**** Supplied material ****

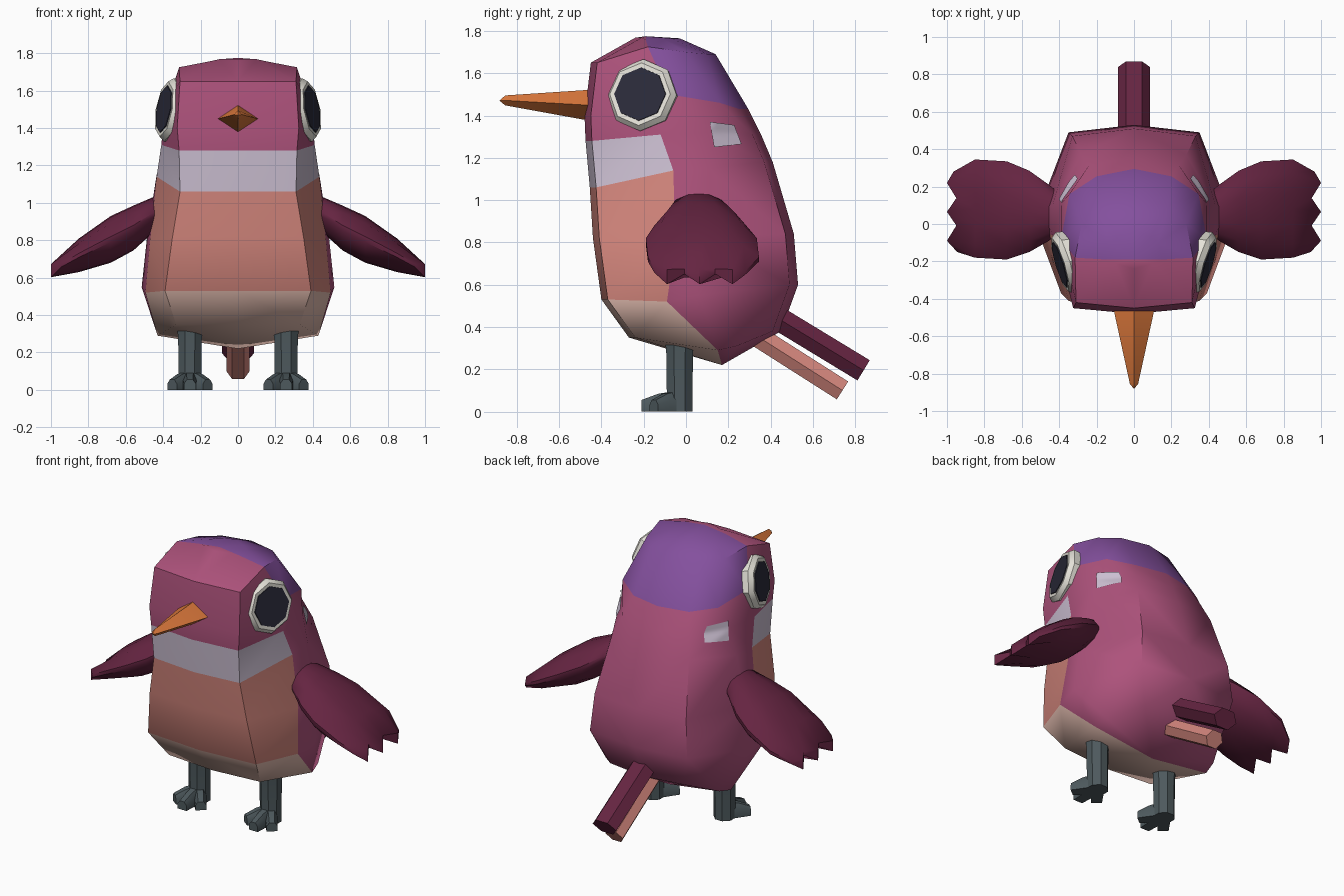
import bpy, bmesh, math
from mathutils import Vector
from mathutils.bvhtree import BVHTree

cube = bpy.data.objects.get("Cube")
if cube:
    bpy.data.objects.remove(cube, do_unlink=True)

COLOURS = {
    "raspberry": (.42, .085, .20), "peach": (.66, .24, .205), "pale_pink": (.73, .48, .41),
    "lavender_grey": (.60, .52, .64), "purple": (.23, .08, .34), "dark_maroon": (.13, .018, .053),
    "eye_white": (.78, .76, .69), "pupil_dark": (.024, .024, .042),
    "beak_orange": (.72, .19, .045), "leg_slate": (.075, .10, .11),
}
MATS = {}
for name, c in COLOURS.items():
    m = bpy.data.materials.new(name)
    m.use_nodes = True
    m.diffuse_color = (*c, 1)
    bsdf = m.node_tree.nodes["Principled BSDF"]
    bsdf.inputs["Base Color"].default_value = (*c, 1)
    bsdf.inputs["Roughness"].default_value = .8
    MATS[name] = m


def finish(name, bm, mats, angle=40):
    """Turn a bmesh into a shaded object."""
    bmesh.ops.recalc_face_normals(bm, faces=bm.faces[:])
    me = bpy.data.meshes.new(name)
    bm.to_mesh(me)
    bm.free()
    ob = bpy.data.objects.new(name, me)
    bpy.context.collection.objects.link(ob)
    for m in mats:
        me.materials.append(MATS[m])
    bpy.ops.object.select_all(action='DESELECT')
    ob.select_set(True)
    bpy.context.view_layer.objects.active = ob
    bpy.ops.object.shade_smooth_by_angle(angle=math.radians(angle))
    return ob


def loft(bm, rings, ends=(True, True), rule=None):
    """Skin closed rings; an end may be True (flat cap), False, or a point (fan)."""
    vs = [[bm.verts.new(p) for p in r] for r in rings]
    n = len(vs[0])

    def face(verts, i, j):
        f = bm.faces.new(verts)
        if rule:
            f.material_index = rule(i, j)
    for i in range(len(vs) - 1):
        for j in range(n):
            k = (j + 1) % n
            face((vs[i][j], vs[i][k], vs[i + 1][k], vs[i + 1][j]), i, j)
    for end, ring, i in ((ends[0], vs[0], -1), (ends[1], vs[-1], len(vs) - 1)):
        if end is True:
            bm.faces.new(ring)
        elif end:
            c = bm.verts.new(end)
            for j in range(n):
                face((ring[j], ring[(j + 1) % n], c), i, j)


# Body rings: front (y, z, corner x), side (x, y, z), rear side (x, y, z), back (y, z, corner x)
BODY = [
    ((-.27, .35, .33), (.43, .15, .29), (.41, .24, .31), (.45, .38, .26)),
    ((-.40, .53, .39), (.495, -.09, .52), (.515, .06, .55), (.53, .60, .35)),
    ((-.44, .82, .35), (.47, -.05, .80), (.485, .08, .83), (.51, .84, .33)),
    ((-.455, 1.06, .31), (.435, -.06, 1.14), (.435, .10, 1.15), (.41, 1.18, .28)),
    ((-.475, 1.28, .315), (.41, -.12, 1.31), (.39, .11, 1.32), (.355, 1.31, .24)),
    ((-.48, 1.40, .325), (.39, -.08, 1.50), (.345, .16, 1.46), (.295, 1.43, .20)),
    ((-.45, 1.65, .31), (.315, -.18, 1.725), (.28, 0, 1.70), (.14, 1.69, .18)),
    ((-.24, 1.768, .10), (.15, -.19, 1.757), (.13, -.10, 1.757), (-.03, 1.765, .09)),
]


def body_ring(f, s, r, b):
    half = [(0, f[0], f[1]), (f[2], f[0] + .03, f[1]), s, r, (b[2], b[0] - .04, b[1]), (0, b[0], b[1])]
    return half + [(-x, y, z) for x, y, z in half[-2:0:-1]]


def body_colour(i, j):
    if j in (0, 1, 8, 9):                   # front half
        return {-1: 2, 0: 2, 1: 1, 2: 1, 3: 3}.get(i, 0)
    return 4 if i >= 5 else 0               # back and cap


bm = bmesh.new()
loft(bm, [body_ring(*r) for r in BODY], ((0, .17, .22), (0, -.19, 1.775)), body_colour)
bmesh.ops.triangulate(bm, faces=bm.faces[:])
tree = BVHTree.FromBMesh(bm)
finish("body", bm, ["raspberry", "peach", "pale_pink", "lavender_grey", "purple"], 48)

# Beak: tapering diamond section (y, half width, z bottom, z top)
bm = bmesh.new()
loft(bm, [[(w, y, (lo + hi) / 2), (0, y, hi), (-w, y, (lo + hi) / 2), (0, y, lo)] for y, w, lo, hi in
          ((-.44, .11, 1.375, 1.525), (-.48, .104, 1.38, 1.52), (-.855, .022, 1.448, 1.495))],
     (True, (0, -.882, 1.47)))
finish("beak", bm, ["beak_orange"], 30)


# Tail feathers: six-sided bars
def tail_bar(name, start, end, w, h, mat):
    a, b = Vector((0, *start)), Vector((0, *end))
    d = (b - a).normalized()
    up = Vector((0, -d.z, d.y))
    sec = [(w, 0), (w * .5, h), (-w * .5, h), (-w, 0), (-w * .5, -h), (w * .5, -h)]
    bm = bmesh.new()
    loft(bm, [[p + Vector((x, 0, 0)) + up * z for x, z in sec] for p in (a, b)])
    finish(name, bm, [mat], 30)


tail_bar("upper_tail", (.42, .45), (.84, .195), .085, .056, "dark_maroon")
tail_bar("lower_tail", (.30, .38), (.74, .10), .062, .05, "peach")

# Wing stations: x, centre z, half thickness, front y, back y
WING = [(.38, .96, .06, -.01, .15), (.455, .935, .095, -.09, .21), (.56, .865, .12, -.15, .285),
        (.68, .805, .125, -.19, .335), (.85, .72, .09, -.18, .345)]
ACROSS = (0, .14, .33, .5, .67, .86, 1)
THICK = (.12, .7, .95, 1, .95, .7, .12)
TIP_X = (.945, 1.0, .95, 1.0, .95, 1.0, .965)
TIP_T = (.008, .035, .012, .035, .012, .035, .008)


def wing_rings(s):
    rings = []
    for x, z, t, y0, y1 in WING:
        cols = [(s * x, y0 + (y1 - y0) * a, z, t * k) for a, k in zip(ACROSS, THICK)]
        rings.append(cols)
    rings.append([(s * x, -.15 + .43 * a, .645 + (.985 - x) * .5, t)
                  for a, x, t in zip(ACROSS, TIP_X, TIP_T)])
    return [[(x, y, z + t) for x, y, z, t in c] + [(x, y, z - t) for x, y, z, t in c[::-1]] for c in rings]


def make_wing(side, s):
    bm = bmesh.new()
    rings = wing_rings(s)
    loft(bm, rings, (True, False))
    bm.verts.ensure_lookup_table()
    tip = bm.verts[-14:]                    # close the feathered tip strip by strip
    for i in range(6):
        bm.faces.new((tip[i], tip[i + 1], tip[12 - i], tip[13 - i]))
    finish(side + "_wing", bm, ["dark_maroon"], 45)


# Eye: eight-sided turned rim and a dark pupil plate
def make_eye(side, s):
    n = Vector((s * .94, -.29, .16)).normalized()
    u = Vector((0, 0, 1)).cross(n).normalized()
    v = n.cross(u)
    c = Vector((s * .388, -.215, 1.50))

    def ring(r, h):
        return [c + n * h + (u * math.cos(k * math.pi / 4) + v * math.sin(k * math.pi / 4)) * r
                for k in range(8)]
    bm = bmesh.new()
    loft(bm, [ring(.165, -.06), ring(.172, -.02), ring(.150, .008), ring(.12, .006)])
    finish(side + "_eye_rim", bm, ["eye_white"], 40)
    bm = bmesh.new()
    loft(bm, [ring(.128, .004), ring(.127, .012)])
    finish(side + "_pupil", bm, ["pupil_dark"], 30)


# Leg: eight-sided shaft with three splayed toes
def make_leg(side, s):
    cx = s * .257
    bm = bmesh.new()
    loft(bm, [[(cx + r * math.cos((k + .5) * math.pi / 4), y + r * math.sin((k + .5) * math.pi / 4), z)
               for k in range(8)] for r, y, z in
              ((.066, -.03, 0), (.066, -.03, .10), (.068, -.03, .27), (.076, -.03, .36))])
    for ang, length in ((-38, .155), (0, .18), (38, .155)):
        d = Vector((math.sin(math.radians(ang)), -math.cos(math.radians(ang)), 0))
        w = Vector((-d.y, d.x, 0))
        rings = []
        for t, hw, h in ((0, .042, .10), (.55, .036, .085), (1, .032, .055)):
            p = Vector((cx, -.03, 0)) + d * length * t
            rings.append([p + w * a * hw + Vector((0, 0, b * h)) for a, b in
                          ((1, 0), (1, .6), (.5, 1), (-.5, 1), (-1, .6), (-1, 0))])
        loft(bm, rings)
    finish(side + "_leg", bm, ["leg_slate"], 40)


# Cheek patch: thin sheet laid onto the body
def make_patch(side, s):
    a, b, c, d = (Vector(p) for p in ((.11, 1.37), (.225, 1.355), (.26, 1.265), (.13, 1.25)))
    n = 8
    bm = bmesh.new()
    grid = []
    for i in range(n + 1):
        for j in range(n + 1):
            p = a.lerp(b, i / n).lerp(d.lerp(c, i / n), j / n)
            hit, nor, _, _ = tree.ray_cast(Vector((s * 2, p.x, p.y)), Vector((-s, 0, 0)))
            grid.append(bm.verts.new(hit + Vector((s * .007, .003, 0))))
    for i in range(n):
        for j in range(n):
            k = i * (n + 1) + j
            q = [grid[k], grid[k + 1], grid[k + n + 2], grid[k + n + 1]]
            f = bm.faces.new(q if s < 0 else q[::-1])
    ob = finish(side + "_cheek_patch", bm, ["lavender_grey"], 40)
    if ob.data.polygons[0].normal.x * s < 0:
        ob.data.flip_normals()


for side, s in (("left", 1), ("right", -1)):
    make_wing(side, s)
    make_eye(side, s)
    make_leg(side, s)
    make_patch(side, s)
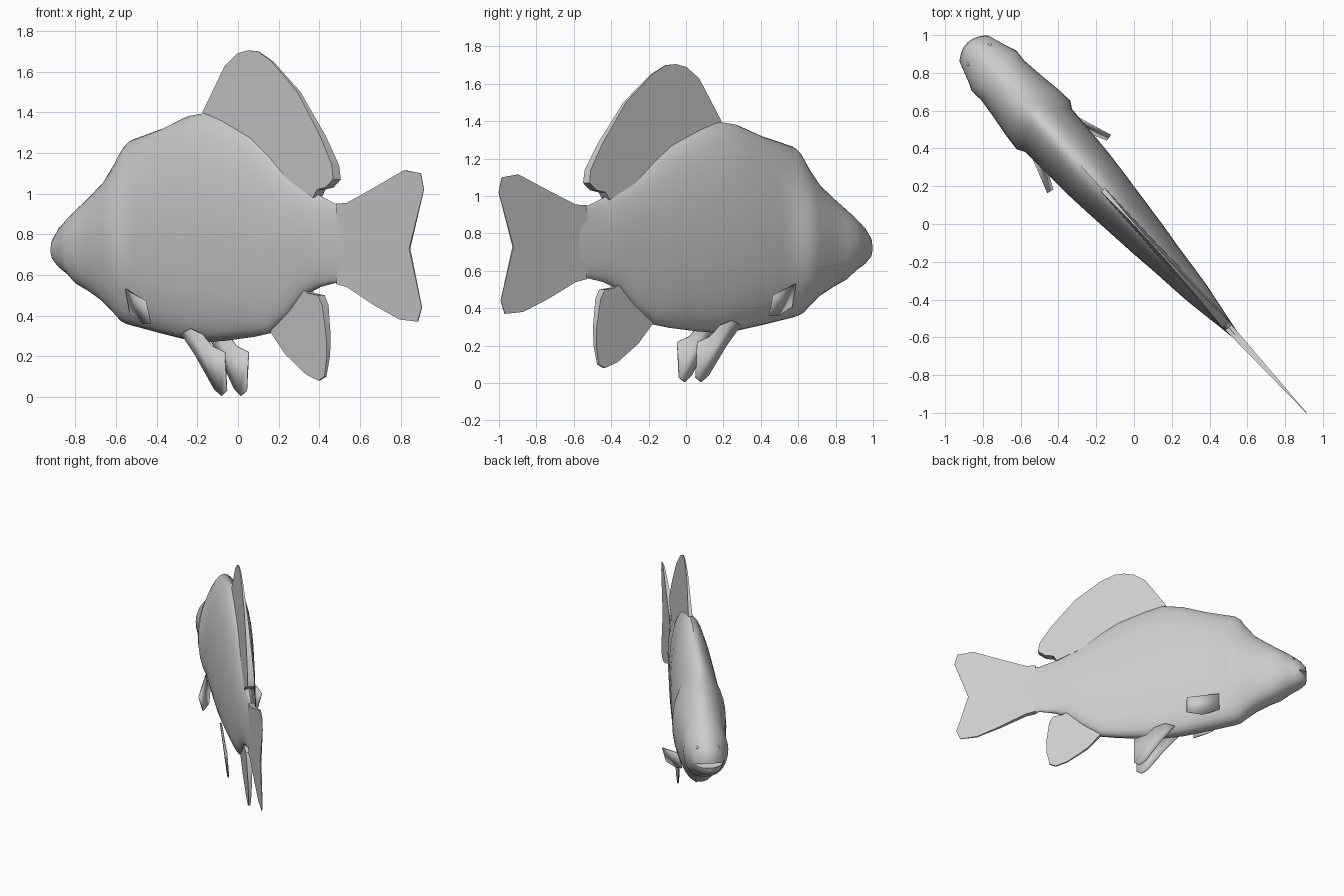
import bpy, bmesh, math
from mathutils import Vector

if "Cube" in bpy.data.objects:
    bpy.data.objects.remove(bpy.data.objects["Cube"])

grey = bpy.data.materials.new("light_grey")
grey.use_nodes = True
grey.diffuse_color = (0.6, 0.6, 0.6, 1)
grey.node_tree.nodes["Principled BSDF"].inputs["Base Color"].default_value = (0.6, 0.6, 0.6, 1)


def place(u, v, z):
    """u runs along the fish towards the head, v towards its right side."""
    return Vector((-0.674 * u + 0.738 * v, 0.738 * u + 0.674 * v, z))


def finish(name, bm, angle=40):
    bmesh.ops.recalc_face_normals(bm, faces=bm.faces)
    mesh = bpy.data.meshes.new(name)
    bm.to_mesh(mesh)
    bm.free()
    mesh.materials.append(grey)
    obj = bpy.data.objects.new(name, mesh)
    bpy.context.collection.objects.link(obj)
    bpy.ops.object.select_all(action="DESELECT")
    obj.select_set(True)
    bpy.context.view_layer.objects.active = obj
    bpy.ops.object.shade_smooth_by_angle(angle=math.radians(angle))
    return obj


def plate(name, outline, half):
    """Flat fin on the centre plane; half(u, z) is its half thickness."""
    bm = bmesh.new()
    pts = [(-x / 0.674, z) for x, z in outline]
    sides = [[bm.verts.new(place(u, s * half(u, z), z)) for u, z in pts] for s in (-1, 1)]
    for ring in sides:
        bm.faces.new(ring)
    for i in range(len(pts)):
        j = (i + 1) % len(pts)
        bm.faces.new((sides[0][i], sides[0][j], sides[1][j], sides[1][i]))
    return finish(name, bm, 30)


def paired_fin(name, pts, thickness):
    """Thin side fin, made once for each side."""
    for side, s in (("left", -1), ("right", 1)):
        bm = bmesh.new()
        bm.faces.new([bm.verts.new(place(u, s * v, z)) for u, v, z in pts])
        obj = finish(side + "_" + name, bm)
        mod = obj.modifiers.new("thickness", "SOLIDIFY")
        mod.thickness = thickness
        mod.offset = 0


# Body: cross-sections as (position, top, bottom, half width); first is inside the mouth
stations = [
    (1.25, .725, .715, .08), (1.305, .735, .70, .098), (1.30, .79, .665, .105),
    (1.26, .84, .63, .118), (1.18, .90, .59, .14), (1.10, .95, .54, .16),
    (1.03, 1.0, .51, .155), (.92, 1.08, .455, .165), (.80, 1.17, .40, .172),
    (.71, 1.235, .365, .172), (.67, 1.265, .35, .168), (.55, 1.32, .31, .163),
    (.37, 1.38, .28, .155), (.22, 1.40, .27, .142), (.10, 1.365, .275, .13),
    (-.12, 1.28, .295, .108), (-.25, 1.20, .315, .092), (-.39, 1.095, .41, .078),
    (-.50, 1.04, .505, .066), (-.60, .99, .54, .05), (-.71, .95, .56, .032),
    (-.82, .955, .54, .016)]
SEG = 32
bm = bmesh.new()
rings = []
for u, top, bottom, w in stations:
    ring = []
    for i in range(SEG):
        a = 2 * math.pi * i / SEG
        c, s = math.cos(a), math.sin(a)
        v = math.copysign(w * abs(c) ** (1.1 if s > 0 else 0.8), c)
        z = (top + bottom) / 2 + (top - bottom) / 2 * s
        uu = u
        if u > 1.1:                                   # rounded snout in plan
            uu -= 4.5 * v * v * (u - 1.1) / 0.21
        if 0.70 < u < 0.95:                           # raised gill cover edge
            v += math.copysign(0.02 * max(0, 1 - s * s * 1.8), c) * (0.95 - u) / 0.24
        if 0.65 < u < 0.75:                           # edge curves forward above and below
            uu += 0.10 * s * s
        elif 0.75 < u < 0.85:
            uu += 0.05 * s * s
        ring.append(bm.verts.new(place(uu, v, z)))
    rings.append(ring)
for a, b in zip(rings, rings[1:]):
    for i in range(SEG):
        j = (i + 1) % SEG
        bm.faces.new((a[i], a[j], b[j], b[i]))
bm.faces.new(rings[0])
bm.faces.new(rings[-1])
finish("body", bm)

# Small eyes on the snout
for side, s in (("left", -1), ("right", 1)):
    bm = bmesh.new()
    bmesh.ops.create_uvsphere(bm, u_segments=10, v_segments=6, radius=0.012)
    bmesh.ops.translate(bm, verts=bm.verts, vec=place(1.215, s * 0.075, 0.825))
    finish(side + "_eye", bm)

# Fins on the centre plane, outlined in (x, z)
plate("tail_fin", [
    (.50, .95), (.55, .955), (.68, 1.03), (.82, 1.115), (.90, 1.10), (.915, 1.02),
    (.845, .73), (.905, .44), (.885, .37), (.80, .38), (.68, .45), (.55, .54), (.50, .555)],
    lambda u, z: 0.001 + 0.02 * (u + 1.36) / 0.6)
plate("dorsal_fin", [
    (-.165, 1.40), (-.06, 1.63), (0, 1.69), (.05, 1.705), (.10, 1.70), (.17, 1.65),
    (.30, 1.50), (.42, 1.28), (.48, 1.14), (.487, 1.07), (.45, 1.03), (.41, 1.02),
    (.39, .98), (.26, 1.07), (.08, 1.24), (-.12, 1.36)],
    lambda u, z: 0.003 + 0.025 * (1.72 - z) / 0.7)
plate("anal_fin", [
    (.15, .35), (.17, .32), (.24, .21), (.34, .11), (.40, .08), (.43, .10), (.445, .20),
    (.445, .30), (.43, .45), (.41, .50), (.36, .51), (.33, .54)],
    lambda u, z: 0.003 + 0.02 * z / 0.5)

# Pelvic fins hang below the belly, leaning slightly inwards
pelvic = [(.32, .31), (.25, .335), (.17, .31), (.10, .25), (.01, .22), (.01, .03),
          (.05, .005), (.10, .04), (.22, .20)]
paired_fin("pelvic_fin", [(u, .064 + .07 * z, z) for u, z in pelvic], 0.008)

# Pectoral fins spread out and back behind the gill covers
paired_fin("pectoral_fin", [(.66, .145, .53), (.43, .225, .47), (.425, .195, .36),
                            (.54, .14, .36), (.66, .115, .41)], 0.008)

****

From the records above, quote only the lines running from the line with "rings.append([(s * x, -.15" to the line with "for ang, length", both lines included.

» **Output**:
    rings.append([(s * x, -.15 + .43 * a, .645 + (.985 - x) * .5, t)
                  for a, x, t in zip(ACROSS, TIP_X, TIP_T)])
    return [[(x, y, z + t) for x, y, z, t in c] + [(x, y, z - t) for x, y, z, t in c[::-1]] for c in rings]


def make_wing(side, s):
    bm = bmesh.new()
    rings = wing_rings(s)
    loft(bm, rings, (True, False))
    bm.verts.ensure_lookup_table()
    tip = bm.verts[-14:]                    # close the feathered tip strip by strip
    for i in range(6):
        bm.faces.new((tip[i], tip[i + 1], tip[12 - i], tip[13 - i]))
    finish(side + "_wing", bm, ["dark_maroon"], 45)


# Eye: eight-sided turned rim and a dark pupil plate
def make_eye(side, s):
    n = Vector((s * .94, -.29, .16)).normalized()
    u = Vector((0, 0, 1)).cross(n).normalized()
    v = n.cross(u)
    c = Vector((s * .388, -.215, 1.50))

    def ring(r, h):
        return [c + n * h + (u * math.cos(k * math.pi / 4) + v * math.sin(k * math.pi / 4)) * r
                for k in range(8)]
    bm = bmesh.new()
    loft(bm, [ring(.165, -.06), ring(.172, -.02), ring(.150, .008), ring(.12, .006)])
    finish(side + "_eye_rim", bm, ["eye_white"], 40)
    bm = bmesh.new()
    loft(bm, [ring(.128, .004), ring(.127, .012)])
    finish(side + "_pupil", bm, ["pupil_dark"], 30)


# Leg: eight-sided shaft with three splayed toes
def make_leg(side, s):
    cx = s * .257
    bm = bmesh.new()
    loft(bm, [[(cx + r * math.cos((k + .5) * math.pi / 4), y + r * math.sin((k + .5) * math.pi / 4), z)
               for k in range(8)] for r, y, z in
              ((.066, -.03, 0), (.066, -.03, .10), (.068, -.03, .27), (.076, -.03, .36))])
    for ang, length in ((-38, .155), (0, .18), (38, .155)):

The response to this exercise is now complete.